Canaan, a Bitcoin hardware manufacturer, has recently been hit with a securities lawsuit. The lawsuit was filed within US Court on the 4th of March, particularly the District Court of Oregan. One of Canaan’s own investors is suing Canaan for violating the US securities laws. The Chinese manufacturer is accused of misleading its investors within the lawsuit, particularly about its operations and financial status during its Initial Public Offering (IPO) filing with the US Securities and Exchange Commission (SEC) that occurred last November.
Intentionally Withholding Connections
Phillippe Lemieux, the Plaintiff in question, claims that Canaan had intentionally labeled a purchase agreement worth $150 million with Hangzhou Granshores Weichaeng Technology as a “strategic cooperation.” This was false, due to the fact that the chairman of that company owns 9.7% of shares within Canaan itself.
The complaint further accuses Canaan of removing its distributors from the company website prior to the IPO, as well as intentionally misrepresenting clients that were not involved within the Bitcoin mining industry itself.
Share Price Reflects Opinions
Canaan’s IPO has seen some less-than-exemplary results. The company’s initial listing price has dropped almost 50% from the initial $9 asked back in November of last year. The company quite briefly reached $8 on the 12th of February this year but had subsequently plummeted after that.
Lemieux will be represented through the Rosen Law Firm. On the 3rd of March, 2020, they posted an announcement that requested for all investors affected by Canaan’s illicit actions, to join them in their class action to try and gain compensation.

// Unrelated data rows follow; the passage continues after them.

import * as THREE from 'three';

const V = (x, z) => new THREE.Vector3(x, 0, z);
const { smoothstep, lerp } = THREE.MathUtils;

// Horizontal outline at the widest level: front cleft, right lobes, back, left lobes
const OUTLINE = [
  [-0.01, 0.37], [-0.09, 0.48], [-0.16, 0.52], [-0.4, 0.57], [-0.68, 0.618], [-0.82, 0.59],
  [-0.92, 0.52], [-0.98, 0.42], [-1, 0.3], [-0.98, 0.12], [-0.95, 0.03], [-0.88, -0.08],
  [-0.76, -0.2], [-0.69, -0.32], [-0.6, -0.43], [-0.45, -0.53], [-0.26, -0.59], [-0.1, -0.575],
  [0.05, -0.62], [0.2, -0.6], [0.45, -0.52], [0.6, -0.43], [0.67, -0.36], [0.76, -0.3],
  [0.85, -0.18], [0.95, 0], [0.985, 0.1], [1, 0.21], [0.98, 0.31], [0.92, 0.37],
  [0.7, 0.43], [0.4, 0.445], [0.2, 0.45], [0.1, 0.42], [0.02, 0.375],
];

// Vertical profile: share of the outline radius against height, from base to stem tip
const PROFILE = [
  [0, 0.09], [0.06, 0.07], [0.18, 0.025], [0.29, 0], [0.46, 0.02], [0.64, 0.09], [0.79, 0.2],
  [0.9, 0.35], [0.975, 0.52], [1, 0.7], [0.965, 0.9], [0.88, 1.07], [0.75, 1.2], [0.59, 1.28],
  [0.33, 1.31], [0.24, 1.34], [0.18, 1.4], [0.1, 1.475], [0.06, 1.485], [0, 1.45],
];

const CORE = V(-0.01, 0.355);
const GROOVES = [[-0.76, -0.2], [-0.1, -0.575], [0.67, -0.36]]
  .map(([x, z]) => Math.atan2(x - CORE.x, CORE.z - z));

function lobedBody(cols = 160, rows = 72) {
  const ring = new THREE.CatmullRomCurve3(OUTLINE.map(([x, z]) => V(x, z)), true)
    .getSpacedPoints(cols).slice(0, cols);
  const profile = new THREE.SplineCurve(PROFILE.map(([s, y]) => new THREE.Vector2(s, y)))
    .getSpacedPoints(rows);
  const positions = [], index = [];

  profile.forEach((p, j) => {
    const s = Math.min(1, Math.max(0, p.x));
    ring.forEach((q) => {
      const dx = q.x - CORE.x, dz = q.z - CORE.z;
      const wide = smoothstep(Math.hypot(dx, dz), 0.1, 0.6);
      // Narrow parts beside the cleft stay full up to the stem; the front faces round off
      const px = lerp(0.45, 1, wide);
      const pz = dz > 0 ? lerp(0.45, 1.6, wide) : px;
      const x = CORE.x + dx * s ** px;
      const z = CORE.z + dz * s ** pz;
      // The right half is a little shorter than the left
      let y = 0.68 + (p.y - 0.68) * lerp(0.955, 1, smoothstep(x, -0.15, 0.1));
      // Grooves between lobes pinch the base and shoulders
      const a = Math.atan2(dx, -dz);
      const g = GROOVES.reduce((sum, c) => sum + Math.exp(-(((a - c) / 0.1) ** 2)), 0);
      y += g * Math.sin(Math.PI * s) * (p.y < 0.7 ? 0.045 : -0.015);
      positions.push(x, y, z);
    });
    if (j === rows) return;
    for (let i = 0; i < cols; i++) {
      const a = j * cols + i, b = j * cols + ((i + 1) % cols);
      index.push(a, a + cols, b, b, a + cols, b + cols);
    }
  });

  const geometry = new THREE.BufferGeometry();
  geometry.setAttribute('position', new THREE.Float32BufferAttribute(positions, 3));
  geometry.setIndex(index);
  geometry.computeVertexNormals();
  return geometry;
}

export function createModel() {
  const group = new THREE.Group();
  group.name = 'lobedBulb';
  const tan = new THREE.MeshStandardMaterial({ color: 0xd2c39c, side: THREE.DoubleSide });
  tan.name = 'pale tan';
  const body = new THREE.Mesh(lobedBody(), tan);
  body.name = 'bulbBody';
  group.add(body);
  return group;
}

A Little History
Canaan itself is a company that specializes in the manufacturing of ASIC microprocessors and blockchain service, specifically for the use of Bitcoin mining. After launching its IPO back in November of 2019, February 2020 saw an anonymous investment analyst, going by the moniker Marcus Aurelius, publish a short report that was simply labeled “Canaan Fodder.”
Witty wordplay aside, the report claimed that Canaan had several undisclosed related-party transactions. Ones that had no economic substance behind it, and seemed to be more for personal gain than anything else.
While illegal companies are a dime a dozen, especially within the crypto industry, it’s rare to see a company that achieves sustainable economic success do something of this caliber. With any luck, all involved investors will get their money back, and the matter as a whole can be put to rest.